INFORMATION GIVEN:
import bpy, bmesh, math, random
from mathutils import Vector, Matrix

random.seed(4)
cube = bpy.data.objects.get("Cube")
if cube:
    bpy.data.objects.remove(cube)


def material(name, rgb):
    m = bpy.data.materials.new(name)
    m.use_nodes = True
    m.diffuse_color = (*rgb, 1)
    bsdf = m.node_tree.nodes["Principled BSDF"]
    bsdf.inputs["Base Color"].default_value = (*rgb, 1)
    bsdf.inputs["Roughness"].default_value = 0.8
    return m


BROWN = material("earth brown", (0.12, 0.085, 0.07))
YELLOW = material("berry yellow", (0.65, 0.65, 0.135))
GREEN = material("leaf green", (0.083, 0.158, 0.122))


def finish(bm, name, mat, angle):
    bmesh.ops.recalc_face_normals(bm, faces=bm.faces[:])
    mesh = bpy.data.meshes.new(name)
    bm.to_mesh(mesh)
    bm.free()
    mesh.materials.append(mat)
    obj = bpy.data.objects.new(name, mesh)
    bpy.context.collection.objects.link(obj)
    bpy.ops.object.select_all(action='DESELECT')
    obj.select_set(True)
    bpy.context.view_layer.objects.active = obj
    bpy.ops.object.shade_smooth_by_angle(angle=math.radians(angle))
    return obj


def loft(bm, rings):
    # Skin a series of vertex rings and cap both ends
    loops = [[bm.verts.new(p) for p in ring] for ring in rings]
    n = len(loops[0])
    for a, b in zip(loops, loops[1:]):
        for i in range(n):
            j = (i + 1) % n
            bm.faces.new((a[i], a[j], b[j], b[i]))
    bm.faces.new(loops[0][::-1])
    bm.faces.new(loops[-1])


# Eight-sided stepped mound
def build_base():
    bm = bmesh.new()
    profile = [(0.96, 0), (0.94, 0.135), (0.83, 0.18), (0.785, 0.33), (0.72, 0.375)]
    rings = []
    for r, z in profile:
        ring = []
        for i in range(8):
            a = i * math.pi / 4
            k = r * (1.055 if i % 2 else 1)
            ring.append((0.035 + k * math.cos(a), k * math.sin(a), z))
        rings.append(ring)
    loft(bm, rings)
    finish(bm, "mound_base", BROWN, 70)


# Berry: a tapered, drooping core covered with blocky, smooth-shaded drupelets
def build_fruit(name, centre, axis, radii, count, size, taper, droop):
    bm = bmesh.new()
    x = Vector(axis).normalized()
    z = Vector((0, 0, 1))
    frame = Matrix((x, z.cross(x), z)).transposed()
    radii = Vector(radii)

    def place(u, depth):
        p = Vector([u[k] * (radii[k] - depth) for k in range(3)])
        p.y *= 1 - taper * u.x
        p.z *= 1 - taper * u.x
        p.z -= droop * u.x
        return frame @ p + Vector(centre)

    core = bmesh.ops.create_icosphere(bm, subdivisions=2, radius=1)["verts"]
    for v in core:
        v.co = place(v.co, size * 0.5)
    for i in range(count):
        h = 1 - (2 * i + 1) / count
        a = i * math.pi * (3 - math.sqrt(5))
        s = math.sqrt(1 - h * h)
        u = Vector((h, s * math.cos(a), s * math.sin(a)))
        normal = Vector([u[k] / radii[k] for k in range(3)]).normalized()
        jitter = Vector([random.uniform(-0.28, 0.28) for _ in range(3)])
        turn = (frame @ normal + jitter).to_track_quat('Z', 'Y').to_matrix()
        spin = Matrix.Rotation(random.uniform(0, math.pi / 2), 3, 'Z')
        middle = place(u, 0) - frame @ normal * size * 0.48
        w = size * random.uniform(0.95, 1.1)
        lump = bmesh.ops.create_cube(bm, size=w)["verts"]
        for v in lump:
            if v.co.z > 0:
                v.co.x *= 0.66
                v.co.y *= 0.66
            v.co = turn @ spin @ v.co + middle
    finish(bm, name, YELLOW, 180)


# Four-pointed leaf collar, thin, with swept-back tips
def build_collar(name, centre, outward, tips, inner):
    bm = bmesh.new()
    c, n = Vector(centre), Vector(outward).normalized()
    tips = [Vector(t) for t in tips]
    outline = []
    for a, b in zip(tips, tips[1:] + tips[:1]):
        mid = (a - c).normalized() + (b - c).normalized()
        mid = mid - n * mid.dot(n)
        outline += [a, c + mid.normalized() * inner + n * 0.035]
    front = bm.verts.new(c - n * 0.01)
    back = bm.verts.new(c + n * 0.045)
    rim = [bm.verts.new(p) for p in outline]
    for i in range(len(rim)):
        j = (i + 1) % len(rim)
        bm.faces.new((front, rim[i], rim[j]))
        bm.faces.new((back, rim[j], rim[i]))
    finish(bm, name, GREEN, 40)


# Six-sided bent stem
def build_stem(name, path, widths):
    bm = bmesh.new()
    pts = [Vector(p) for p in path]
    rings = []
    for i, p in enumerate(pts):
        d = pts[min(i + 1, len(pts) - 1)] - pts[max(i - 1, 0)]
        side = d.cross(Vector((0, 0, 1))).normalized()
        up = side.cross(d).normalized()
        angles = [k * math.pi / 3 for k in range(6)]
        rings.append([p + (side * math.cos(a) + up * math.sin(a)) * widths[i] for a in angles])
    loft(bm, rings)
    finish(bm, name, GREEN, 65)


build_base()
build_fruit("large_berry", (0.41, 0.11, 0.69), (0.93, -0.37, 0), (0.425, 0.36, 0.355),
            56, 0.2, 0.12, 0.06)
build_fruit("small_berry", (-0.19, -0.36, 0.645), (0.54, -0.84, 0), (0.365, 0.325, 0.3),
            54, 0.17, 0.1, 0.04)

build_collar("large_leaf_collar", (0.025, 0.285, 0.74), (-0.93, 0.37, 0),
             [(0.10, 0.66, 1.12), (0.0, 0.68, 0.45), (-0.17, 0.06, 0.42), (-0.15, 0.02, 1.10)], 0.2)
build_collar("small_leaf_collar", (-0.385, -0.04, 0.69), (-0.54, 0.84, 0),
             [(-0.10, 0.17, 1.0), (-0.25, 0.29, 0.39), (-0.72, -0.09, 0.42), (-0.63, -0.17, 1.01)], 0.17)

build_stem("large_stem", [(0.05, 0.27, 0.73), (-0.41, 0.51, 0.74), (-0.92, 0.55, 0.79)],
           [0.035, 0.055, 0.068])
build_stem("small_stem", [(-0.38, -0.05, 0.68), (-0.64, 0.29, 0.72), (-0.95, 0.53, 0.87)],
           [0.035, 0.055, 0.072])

ACTION ITEM:
Give back every entry, word for word.

RESULT OF THE TASK:
import bpy, bmesh, math, random
from mathutils import Vector, Matrix

random.seed(4)
cube = bpy.data.objects.get("Cube")
if cube:
    bpy.data.objects.remove(cube)


def material(name, rgb):
    m = bpy.data.materials.new(name)
    m.use_nodes = True
    m.diffuse_color = (*rgb, 1)
    bsdf = m.node_tree.nodes["Principled BSDF"]
    bsdf.inputs["Base Color"].default_value = (*rgb, 1)
    bsdf.inputs["Roughness"].default_value = 0.8
    return m


BROWN = material("earth brown", (0.12, 0.085, 0.07))
YELLOW = material("berry yellow", (0.65, 0.65, 0.135))
GREEN = material("leaf green", (0.083, 0.158, 0.122))


def finish(bm, name, mat, angle):
    bmesh.ops.recalc_face_normals(bm, faces=bm.faces[:])
    mesh = bpy.data.meshes.new(name)
    bm.to_mesh(mesh)
    bm.free()
    mesh.materials.append(mat)
    obj = bpy.data.objects.new(name, mesh)
    bpy.context.collection.objects.link(obj)
    bpy.ops.object.select_all(action='DESELECT')
    obj.select_set(True)
    bpy.context.view_layer.objects.active = obj
    bpy.ops.object.shade_smooth_by_angle(angle=math.radians(angle))
    return obj


def loft(bm, rings):
    # Skin a series of vertex rings and cap both ends
    loops = [[bm.verts.new(p) for p in ring] for ring in rings]
    n = len(loops[0])
    for a, b in zip(loops, loops[1:]):
        for i in range(n):
            j = (i + 1) % n
            bm.faces.new((a[i], a[j], b[j], b[i]))
    bm.faces.new(loops[0][::-1])
    bm.faces.new(loops[-1])


# Eight-sided stepped mound
def build_base():
    bm = bmesh.new()
    profile = [(0.96, 0), (0.94, 0.135), (0.83, 0.18), (0.785, 0.33), (0.72, 0.375)]
    rings = []
    for r, z in profile:
        ring = []
        for i in range(8):
            a = i * math.pi / 4
            k = r * (1.055 if i % 2 else 1)
            ring.append((0.035 + k * math.cos(a), k * math.sin(a), z))
        rings.append(ring)
    loft(bm, rings)
    finish(bm, "mound_base", BROWN, 70)


# Berry: a tapered, drooping core covered with blocky, smooth-shaded drupelets
def build_fruit(name, centre, axis, radii, count, size, taper, droop):
    bm = bmesh.new()
    x = Vector(axis).normalized()
    z = Vector((0, 0, 1))
    frame = Matrix((x, z.cross(x), z)).transposed()
    radii = Vector(radii)

    def place(u, depth):
        p = Vector([u[k] * (radii[k] - depth) for k in range(3)])
        p.y *= 1 - taper * u.x
        p.z *= 1 - taper * u.x
        p.z -= droop * u.x
        return frame @ p + Vector(centre)

    core = bmesh.ops.create_icosphere(bm, subdivisions=2, radius=1)["verts"]
    for v in core:
        v.co = place(v.co, size * 0.5)
    for i in range(count):
        h = 1 - (2 * i + 1) / count
        a = i * math.pi * (3 - math.sqrt(5))
        s = math.sqrt(1 - h * h)
        u = Vector((h, s * math.cos(a), s * math.sin(a)))
        normal = Vector([u[k] / radii[k] for k in range(3)]).normalized()
        jitter = Vector([random.uniform(-0.28, 0.28) for _ in range(3)])
        turn = (frame @ normal + jitter).to_track_quat('Z', 'Y').to_matrix()
        spin = Matrix.Rotation(random.uniform(0, math.pi / 2), 3, 'Z')
        middle = place(u, 0) - frame @ normal * size * 0.48
        w = size * random.uniform(0.95, 1.1)
        lump = bmesh.ops.create_cube(bm, size=w)["verts"]
        for v in lump:
            if v.co.z > 0:
                v.co.x *= 0.66
                v.co.y *= 0.66
            v.co = turn @ spin @ v.co + middle
    finish(bm, name, YELLOW, 180)


# Four-pointed leaf collar, thin, with swept-back tips
def build_collar(name, centre, outward, tips, inner):
    bm = bmesh.new()
    c, n = Vector(centre), Vector(outward).normalized()
    tips = [Vector(t) for t in tips]
    outline = []
    for a, b in zip(tips, tips[1:] + tips[:1]):
        mid = (a - c).normalized() + (b - c).normalized()
        mid = mid - n * mid.dot(n)
        outline += [a, c + mid.normalized() * inner + n * 0.035]
    front = bm.verts.new(c - n * 0.01)
    back = bm.verts.new(c + n * 0.045)
    rim = [bm.verts.new(p) for p in outline]
    for i in range(len(rim)):
        j = (i + 1) % len(rim)
        bm.faces.new((front, rim[i], rim[j]))
        bm.faces.new((back, rim[j], rim[i]))
    finish(bm, name, GREEN, 40)


# Six-sided bent stem
def build_stem(name, path, widths):
    bm = bmesh.new()
    pts = [Vector(p) for p in path]
    rings = []
    for i, p in enumerate(pts):
        d = pts[min(i + 1, len(pts) - 1)] - pts[max(i - 1, 0)]
        side = d.cross(Vector((0, 0, 1))).normalized()
        up = side.cross(d).normalized()
        angles = [k * math.pi / 3 for k in range(6)]
        rings.append([p + (side * math.cos(a) + up * math.sin(a)) * widths[i] for a in angles])
    loft(bm, rings)
    finish(bm, name, GREEN, 65)


build_base()
build_fruit("large_berry", (0.41, 0.11, 0.69), (0.93, -0.37, 0), (0.425, 0.36, 0.355),
            56, 0.2, 0.12, 0.06)
build_fruit("small_berry", (-0.19, -0.36, 0.645), (0.54, -0.84, 0), (0.365, 0.325, 0.3),
            54, 0.17, 0.1, 0.04)

build_collar("large_leaf_collar", (0.025, 0.285, 0.74), (-0.93, 0.37, 0),
             [(0.10, 0.66, 1.12), (0.0, 0.68, 0.45), (-0.17, 0.06, 0.42), (-0.15, 0.02, 1.10)], 0.2)
build_collar("small_leaf_collar", (-0.385, -0.04, 0.69), (-0.54, 0.84, 0),
             [(-0.10, 0.17, 1.0), (-0.25, 0.29, 0.39), (-0.72, -0.09, 0.42), (-0.63, -0.17, 1.01)], 0.17)

build_stem("large_stem", [(0.05, 0.27, 0.73), (-0.41, 0.51, 0.74), (-0.92, 0.55, 0.79)],
           [0.035, 0.055, 0.068])
build_stem("small_stem", [(-0.38, -0.05, 0.68), (-0.64, 0.29, 0.72), (-0.95, 0.53, 0.87)],
           [0.035, 0.055, 0.072])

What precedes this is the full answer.